Created by Seraphina Anderson: Jul 29, 20153 replies
Contracts for the Middle East Teachers applying for jobs in the Middle East should know that they may well be asked to sign a 'contract' in their home country and email it. THIS IS NOT WORTH THE PAPER IT'S WRITTEN ON.
The only contract that is valid is one signed in the Middle East and in Arabic. Your contract may well be in both English and Arabic, but without the Arabic, it is not accepted in the courts. Therefore, you have no rights!
There are some companies who will ask you to 'sign' BEFORE they interview you. You should not need me to tell you that this is not professional! But for the younger teachers with less experiences of practices in the Middle East, be vigilant!
Seraphina Anderson: Jan, 8, 16
There's no harm in it, but don't give you your job based on it as it is NOT a contract. There are exceptions. If your employer is a UK company and NOT the university, then you will be more or less safe. However, be sure that any company will DUMP you if there's the slightest problem in paperwork before you start.
I don't there was much doubt in my post. Caveat emptor!
Tim Spencer: Jan, 17, 16
Signing any form of pre-employment contract is at best a waste of time, at worst a dangerous commitment to make. In all seriousness anything other than a formal job offer - for a specific position, salary etc. - is something to avoid.
Additionally I recommend that you avoid any circumstance when your employer insists on holding your passport. I had an experience of this and it is very unsettling to be nearing the end of a "trial" period and still not have your passport available.
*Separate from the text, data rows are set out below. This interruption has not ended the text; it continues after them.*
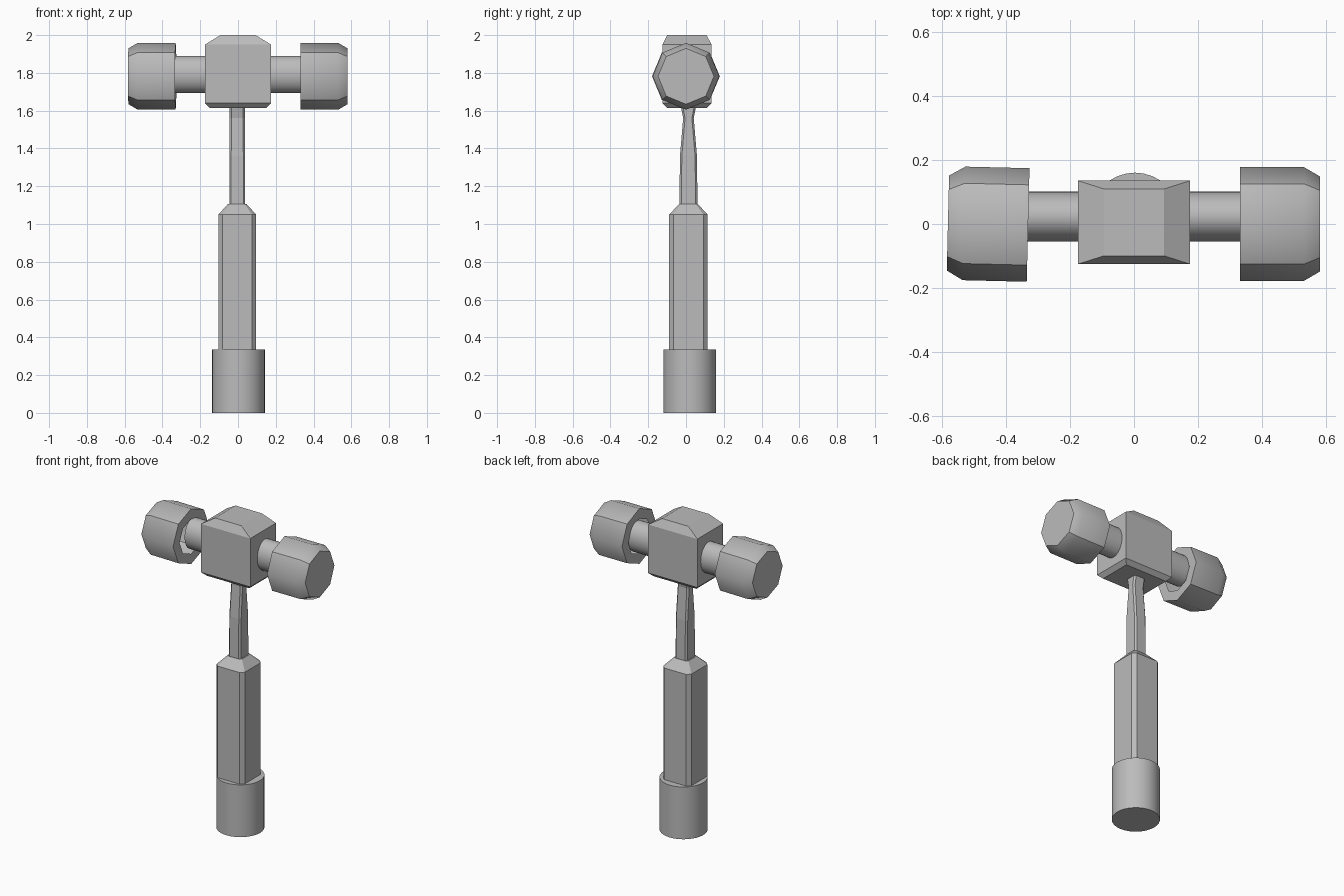
import bpy, bmesh, math
from mathutils import Matrix

cube = bpy.data.objects.get("Cube")
if cube:
    bpy.data.objects.remove(cube, do_unlink=True)

grey = bpy.data.materials.new("plain_grey")
grey.use_nodes = True
colour = (0.5, 0.5, 0.5, 1)
grey.diffuse_color = colour
grey.node_tree.nodes["Principled BSDF"].inputs["Base Color"].default_value = colour


def finish(name, bm, matrix=Matrix()):
    bmesh.ops.recalc_face_normals(bm, faces=bm.faces)
    mesh = bpy.data.meshes.new(name)
    bm.to_mesh(mesh)
    bm.free()
    mesh.materials.append(grey)
    obj = bpy.data.objects.new(name, mesh)
    obj.matrix_world = matrix
    bpy.context.collection.objects.link(obj)
    return obj


def loft(name, rings, matrix=Matrix(), closed=(True, True), smooth=False):
    """Skin a list of rings, each with the same number of points."""
    bm = bmesh.new()
    loops = [[bm.verts.new(p) for p in ring] for ring in rings]
    n = len(loops[0])
    for a, b in zip(loops, loops[1:]):
        for i in range(n):
            face = bm.faces.new((a[i], a[(i + 1) % n], b[(i + 1) % n], b[i]))
            face.smooth = smooth
    for loop, cap in zip((loops[0], loops[-1]), closed):
        if cap:
            bm.faces.new(loop)
        for i in range(n):
            bm.edges.get((loop[i], loop[(i + 1) % n])).smooth = False
    return finish(name, bm, matrix)


def rect(hx, hy, z, c=0):
    """Rectangle at height z, corners cut by c."""
    if not c:
        return [(-hx, -hy, z), (hx, -hy, z), (hx, hy, z), (-hx, hy, z)]
    return [(-hx + c, -hy, z), (hx - c, -hy, z), (hx, -hy + c, z), (hx, hy - c, z),
            (hx - c, hy, z), (-hx + c, hy, z), (-hx, hy - c, z), (-hx, -hy + c, z)]


def oval(n, rx, ry, z):
    return [(rx * math.cos(math.tau * i / n), ry * math.sin(math.tau * i / n), z)
            for i in range(n)]


# Handle: round pommel, chamfered grip, slim shaft
loft("pommel", [oval(32, 0.14, 0.14, 0), oval(32, 0.14, 0.14, 0.335)],
     Matrix.Translation((0.003, 0.02, 0)), smooth=True)
centre = Matrix.Translation((-0.004, 0.013, 0))
loft("grip", [rect(0.1, 0.102, 0.3, 0.022), rect(0.1, 0.102, 1.05, 0.022),
              rect(0.05, 0.05, 1.105, 0.011)], centre)
loft("shaft", [rect(0.042, 0.048, 1.09, 0.01), rect(0.042, 0.045, 1.36, 0.01),
               rect(0.04, 0.028, 1.56, 0.01), rect(0.04, 0.042, 1.63, 0.01)], centre)

# Head block with bevelled top and bottom
loft("head_block", [rect(0.15, 0.105, 1.615), rect(0.175, 0.13, 1.64),
                    rect(0.175, 0.13, 1.95), rect(0.093, 0.104, 2.0)],
     Matrix.Translation((0, 0.005, 0)))

# Arms and striking heads, built along local z and turned outwards
for side, sign, tilt in (("left", 1, 0), ("right", -1, -1.4)):
    turn = Matrix.Rotation(sign * math.pi / 2, 4, "Y")
    loft(side + "_arm", [oval(32, 0.098, 0.078, 0.16), oval(32, 0.098, 0.078, 0.34)],
         Matrix.Translation((0, 0.023, 1.792)) @ turn, smooth=True)
    pivot = Matrix.Translation((sign * 0.455, 0, 1.782))
    place = pivot @ Matrix.Rotation(math.radians(tilt), 4, "Z") @ turn
    head = loft(side + "_striker",
                [oval(8, r, r, z) for r, z in ((0.112, -0.124), (0.177, -0.125),
                                               (0.177, 0.075), (0.148, 0.125))],
                place, closed=(False, True), smooth=True)
    # Sharp inner rim and diagonal edges; edges on the axes stay soft
    for edge in head.data.edges:
        a, b = (head.data.vertices[i].co for i in edge.vertices)
        mid = (a + b) / 2
        along = abs(a.z - b.z) > 0.01
        if (along and min(abs(mid.x), abs(mid.y)) > 0.05) or max(a.z, b.z) < -0.1:
            edge.use_edge_sharp = True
In this case the passport was returned just a day after my employment was terminated for non-compliance with a sudden, short-notice implementation of an "all black" dress code. The notice was issued two days before I was "fired".